### Task item
Set down each record exactly. Omit the pictures.

### Data to examine
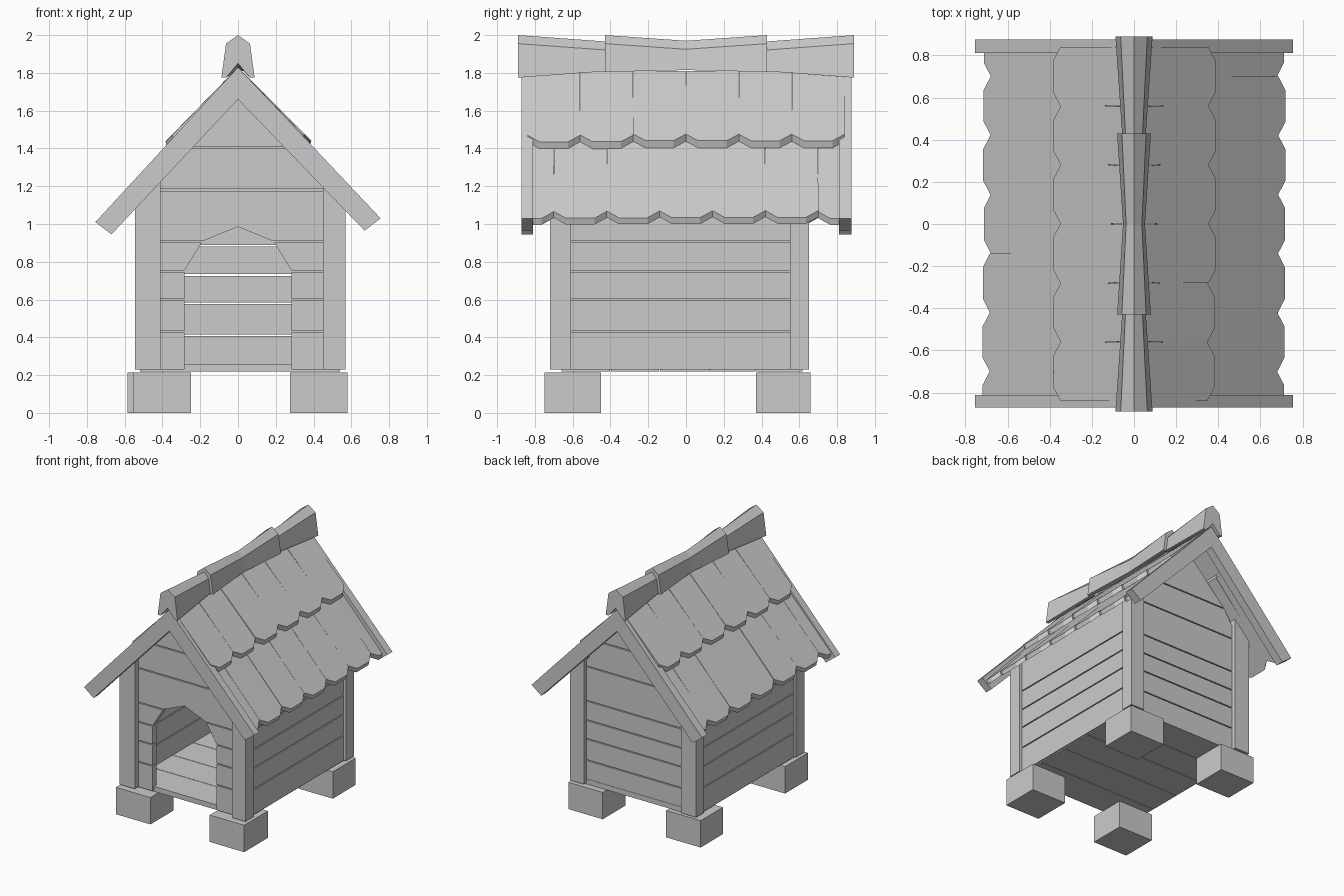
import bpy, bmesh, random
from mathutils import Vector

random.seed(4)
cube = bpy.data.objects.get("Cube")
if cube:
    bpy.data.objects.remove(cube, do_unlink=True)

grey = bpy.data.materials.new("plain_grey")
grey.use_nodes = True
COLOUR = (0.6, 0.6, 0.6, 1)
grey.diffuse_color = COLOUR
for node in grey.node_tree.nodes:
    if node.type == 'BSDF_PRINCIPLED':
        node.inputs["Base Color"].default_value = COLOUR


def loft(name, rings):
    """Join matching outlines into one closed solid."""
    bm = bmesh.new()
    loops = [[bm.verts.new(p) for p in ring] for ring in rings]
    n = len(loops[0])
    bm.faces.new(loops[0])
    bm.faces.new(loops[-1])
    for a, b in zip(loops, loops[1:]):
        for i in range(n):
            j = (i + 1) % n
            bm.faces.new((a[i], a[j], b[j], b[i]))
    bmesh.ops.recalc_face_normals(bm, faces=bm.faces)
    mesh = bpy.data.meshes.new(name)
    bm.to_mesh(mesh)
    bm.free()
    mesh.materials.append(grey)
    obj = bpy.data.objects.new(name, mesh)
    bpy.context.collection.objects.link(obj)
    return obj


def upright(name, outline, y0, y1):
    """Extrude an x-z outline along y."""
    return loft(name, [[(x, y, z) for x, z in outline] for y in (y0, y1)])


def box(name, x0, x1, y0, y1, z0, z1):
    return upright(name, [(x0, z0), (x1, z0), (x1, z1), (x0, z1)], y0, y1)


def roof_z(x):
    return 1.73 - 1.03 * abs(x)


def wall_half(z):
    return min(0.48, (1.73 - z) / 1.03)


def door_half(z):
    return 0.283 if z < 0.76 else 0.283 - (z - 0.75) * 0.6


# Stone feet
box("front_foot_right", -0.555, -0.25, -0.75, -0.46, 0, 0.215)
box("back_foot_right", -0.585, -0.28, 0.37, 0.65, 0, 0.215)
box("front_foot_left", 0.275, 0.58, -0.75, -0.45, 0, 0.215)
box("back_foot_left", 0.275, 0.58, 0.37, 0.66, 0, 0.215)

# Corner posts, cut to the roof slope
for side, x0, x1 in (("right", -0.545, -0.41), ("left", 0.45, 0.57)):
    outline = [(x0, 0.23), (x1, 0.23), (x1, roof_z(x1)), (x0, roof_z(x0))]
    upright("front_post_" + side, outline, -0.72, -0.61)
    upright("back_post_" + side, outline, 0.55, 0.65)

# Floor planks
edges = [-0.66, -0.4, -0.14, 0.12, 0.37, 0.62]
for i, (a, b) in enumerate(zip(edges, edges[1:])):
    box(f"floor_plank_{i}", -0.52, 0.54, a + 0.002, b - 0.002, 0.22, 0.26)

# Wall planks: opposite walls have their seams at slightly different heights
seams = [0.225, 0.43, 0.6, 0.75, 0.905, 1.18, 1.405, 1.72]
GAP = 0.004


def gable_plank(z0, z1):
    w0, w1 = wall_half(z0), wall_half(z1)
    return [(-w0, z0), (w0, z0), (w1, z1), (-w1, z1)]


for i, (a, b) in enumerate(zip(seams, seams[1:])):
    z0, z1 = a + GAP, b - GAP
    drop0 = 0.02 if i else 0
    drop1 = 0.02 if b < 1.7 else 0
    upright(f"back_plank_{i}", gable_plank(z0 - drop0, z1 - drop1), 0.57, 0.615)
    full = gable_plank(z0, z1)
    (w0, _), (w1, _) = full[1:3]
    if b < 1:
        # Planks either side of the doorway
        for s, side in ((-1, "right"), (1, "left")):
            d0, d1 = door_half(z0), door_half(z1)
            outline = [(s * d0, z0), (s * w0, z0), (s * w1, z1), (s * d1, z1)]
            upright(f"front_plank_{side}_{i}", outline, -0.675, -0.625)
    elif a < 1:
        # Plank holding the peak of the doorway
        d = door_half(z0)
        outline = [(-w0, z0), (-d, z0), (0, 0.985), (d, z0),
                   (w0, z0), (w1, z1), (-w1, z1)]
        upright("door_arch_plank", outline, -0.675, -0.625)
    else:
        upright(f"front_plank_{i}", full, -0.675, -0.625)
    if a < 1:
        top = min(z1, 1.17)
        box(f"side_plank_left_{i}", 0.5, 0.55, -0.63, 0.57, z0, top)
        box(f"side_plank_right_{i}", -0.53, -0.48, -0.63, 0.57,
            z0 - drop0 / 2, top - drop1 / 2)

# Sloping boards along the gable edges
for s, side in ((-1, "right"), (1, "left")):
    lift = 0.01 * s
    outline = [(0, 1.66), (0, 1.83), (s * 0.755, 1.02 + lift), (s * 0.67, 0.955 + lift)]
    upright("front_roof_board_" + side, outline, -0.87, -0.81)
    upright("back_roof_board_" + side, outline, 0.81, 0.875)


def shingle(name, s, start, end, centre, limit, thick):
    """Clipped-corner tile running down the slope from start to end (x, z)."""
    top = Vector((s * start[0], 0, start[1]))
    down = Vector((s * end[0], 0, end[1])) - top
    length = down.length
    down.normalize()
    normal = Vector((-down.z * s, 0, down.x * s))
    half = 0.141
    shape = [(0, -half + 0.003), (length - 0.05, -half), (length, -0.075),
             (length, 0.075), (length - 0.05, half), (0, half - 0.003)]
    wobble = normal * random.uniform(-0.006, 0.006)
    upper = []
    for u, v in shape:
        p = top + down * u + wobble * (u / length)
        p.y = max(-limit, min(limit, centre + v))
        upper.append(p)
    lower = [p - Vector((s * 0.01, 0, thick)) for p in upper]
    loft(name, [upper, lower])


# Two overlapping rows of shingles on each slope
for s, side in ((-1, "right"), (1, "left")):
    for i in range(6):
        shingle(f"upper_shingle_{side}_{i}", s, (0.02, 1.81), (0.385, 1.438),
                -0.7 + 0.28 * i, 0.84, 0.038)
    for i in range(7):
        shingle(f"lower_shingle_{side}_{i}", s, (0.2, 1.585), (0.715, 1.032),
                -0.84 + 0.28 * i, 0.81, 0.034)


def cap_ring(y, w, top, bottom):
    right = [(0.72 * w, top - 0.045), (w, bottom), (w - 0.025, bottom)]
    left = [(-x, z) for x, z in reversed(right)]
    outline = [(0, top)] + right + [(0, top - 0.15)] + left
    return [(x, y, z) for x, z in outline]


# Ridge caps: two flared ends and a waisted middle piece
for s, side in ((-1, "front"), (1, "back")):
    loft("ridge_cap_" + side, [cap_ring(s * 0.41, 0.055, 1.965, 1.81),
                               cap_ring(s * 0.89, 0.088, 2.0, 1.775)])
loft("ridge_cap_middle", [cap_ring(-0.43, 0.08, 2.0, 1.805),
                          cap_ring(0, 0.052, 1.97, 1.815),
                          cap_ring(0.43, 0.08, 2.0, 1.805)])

### Output for this exercise
import bpy, bmesh, random
from mathutils import Vector

random.seed(4)
cube = bpy.data.objects.get("Cube")
if cube:
    bpy.data.objects.remove(cube, do_unlink=True)

grey = bpy.data.materials.new("plain_grey")
grey.use_nodes = True
COLOUR = (0.6, 0.6, 0.6, 1)
grey.diffuse_color = COLOUR
for node in grey.node_tree.nodes:
    if node.type == 'BSDF_PRINCIPLED':
        node.inputs["Base Color"].default_value = COLOUR


def loft(name, rings):
    """Join matching outlines into one closed solid."""
    bm = bmesh.new()
    loops = [[bm.verts.new(p) for p in ring] for ring in rings]
    n = len(loops[0])
    bm.faces.new(loops[0])
    bm.faces.new(loops[-1])
    for a, b in zip(loops, loops[1:]):
        for i in range(n):
            j = (i + 1) % n
            bm.faces.new((a[i], a[j], b[j], b[i]))
    bmesh.ops.recalc_face_normals(bm, faces=bm.faces)
    mesh = bpy.data.meshes.new(name)
    bm.to_mesh(mesh)
    bm.free()
    mesh.materials.append(grey)
    obj = bpy.data.objects.new(name, mesh)
    bpy.context.collection.objects.link(obj)
    return obj


def upright(name, outline, y0, y1):
    """Extrude an x-z outline along y."""
    return loft(name, [[(x, y, z) for x, z in outline] for y in (y0, y1)])


def box(name, x0, x1, y0, y1, z0, z1):
    return upright(name, [(x0, z0), (x1, z0), (x1, z1), (x0, z1)], y0, y1)


def roof_z(x):
    return 1.73 - 1.03 * abs(x)


def wall_half(z):
    return min(0.48, (1.73 - z) / 1.03)


def door_half(z):
    return 0.283 if z < 0.76 else 0.283 - (z - 0.75) * 0.6


# Stone feet
box("front_foot_right", -0.555, -0.25, -0.75, -0.46, 0, 0.215)
box("back_foot_right", -0.585, -0.28, 0.37, 0.65, 0, 0.215)
box("front_foot_left", 0.275, 0.58, -0.75, -0.45, 0, 0.215)
box("back_foot_left", 0.275, 0.58, 0.37, 0.66, 0, 0.215)

# Corner posts, cut to the roof slope
for side, x0, x1 in (("right", -0.545, -0.41), ("left", 0.45, 0.57)):
    outline = [(x0, 0.23), (x1, 0.23), (x1, roof_z(x1)), (x0, roof_z(x0))]
    upright("front_post_" + side, outline, -0.72, -0.61)
    upright("back_post_" + side, outline, 0.55, 0.65)

# Floor planks
edges = [-0.66, -0.4, -0.14, 0.12, 0.37, 0.62]
for i, (a, b) in enumerate(zip(edges, edges[1:])):
    box(f"floor_plank_{i}", -0.52, 0.54, a + 0.002, b - 0.002, 0.22, 0.26)

# Wall planks: opposite walls have their seams at slightly different heights
seams = [0.225, 0.43, 0.6, 0.75, 0.905, 1.18, 1.405, 1.72]
GAP = 0.004


def gable_plank(z0, z1):
    w0, w1 = wall_half(z0), wall_half(z1)
    return [(-w0, z0), (w0, z0), (w1, z1), (-w1, z1)]


for i, (a, b) in enumerate(zip(seams, seams[1:])):
    z0, z1 = a + GAP, b - GAP
    drop0 = 0.02 if i else 0
    drop1 = 0.02 if b < 1.7 else 0
    upright(f"back_plank_{i}", gable_plank(z0 - drop0, z1 - drop1), 0.57, 0.615)
    full = gable_plank(z0, z1)
    (w0, _), (w1, _) = full[1:3]
    if b < 1:
        # Planks either side of the doorway
        for s, side in ((-1, "right"), (1, "left")):
            d0, d1 = door_half(z0), door_half(z1)
            outline = [(s * d0, z0), (s * w0, z0), (s * w1, z1), (s * d1, z1)]
            upright(f"front_plank_{side}_{i}", outline, -0.675, -0.625)
    elif a < 1:
        # Plank holding the peak of the doorway
        d = door_half(z0)
        outline = [(-w0, z0), (-d, z0), (0, 0.985), (d, z0),
                   (w0, z0), (w1, z1), (-w1, z1)]
        upright("door_arch_plank", outline, -0.675, -0.625)
    else:
        upright(f"front_plank_{i}", full, -0.675, -0.625)
    if a < 1:
        top = min(z1, 1.17)
        box(f"side_plank_left_{i}", 0.5, 0.55, -0.63, 0.57, z0, top)
        box(f"side_plank_right_{i}", -0.53, -0.48, -0.63, 0.57,
            z0 - drop0 / 2, top - drop1 / 2)

# Sloping boards along the gable edges
for s, side in ((-1, "right"), (1, "left")):
    lift = 0.01 * s
    outline = [(0, 1.66), (0, 1.83), (s * 0.755, 1.02 + lift), (s * 0.67, 0.955 + lift)]
    upright("front_roof_board_" + side, outline, -0.87, -0.81)
    upright("back_roof_board_" + side, outline, 0.81, 0.875)


def shingle(name, s, start, end, centre, limit, thick):
    """Clipped-corner tile running down the slope from start to end (x, z)."""
    top = Vector((s * start[0], 0, start[1]))
    down = Vector((s * end[0], 0, end[1])) - top
    length = down.length
    down.normalize()
    normal = Vector((-down.z * s, 0, down.x * s))
    half = 0.141
    shape = [(0, -half + 0.003), (length - 0.05, -half), (length, -0.075),
             (length, 0.075), (length - 0.05, half), (0, half - 0.003)]
    wobble = normal * random.uniform(-0.006, 0.006)
    upper = []
    for u, v in shape:
        p = top + down * u + wobble * (u / length)
        p.y = max(-limit, min(limit, centre + v))
        upper.append(p)
    lower = [p - Vector((s * 0.01, 0, thick)) for p in upper]
    loft(name, [upper, lower])


# Two overlapping rows of shingles on each slope
for s, side in ((-1, "right"), (1, "left")):
    for i in range(6):
        shingle(f"upper_shingle_{side}_{i}", s, (0.02, 1.81), (0.385, 1.438),
                -0.7 + 0.28 * i, 0.84, 0.038)
    for i in range(7):
        shingle(f"lower_shingle_{side}_{i}", s, (0.2, 1.585), (0.715, 1.032),
                -0.84 + 0.28 * i, 0.81, 0.034)


def cap_ring(y, w, top, bottom):
    right = [(0.72 * w, top - 0.045), (w, bottom), (w - 0.025, bottom)]
    left = [(-x, z) for x, z in reversed(right)]
    outline = [(0, top)] + right + [(0, top - 0.15)] + left
    return [(x, y, z) for x, z in outline]


# Ridge caps: two flared ends and a waisted middle piece
for s, side in ((-1, "front"), (1, "back")):
    loft("ridge_cap_" + side, [cap_ring(s * 0.41, 0.055, 1.965, 1.81),
                               cap_ring(s * 0.89, 0.088, 2.0, 1.775)])
loft("ridge_cap_middle", [cap_ring(-0.43, 0.08, 2.0, 1.805),
                          cap_ring(0, 0.052, 1.97, 1.815),
                          cap_ring(0.43, 0.08, 2.0, 1.805)])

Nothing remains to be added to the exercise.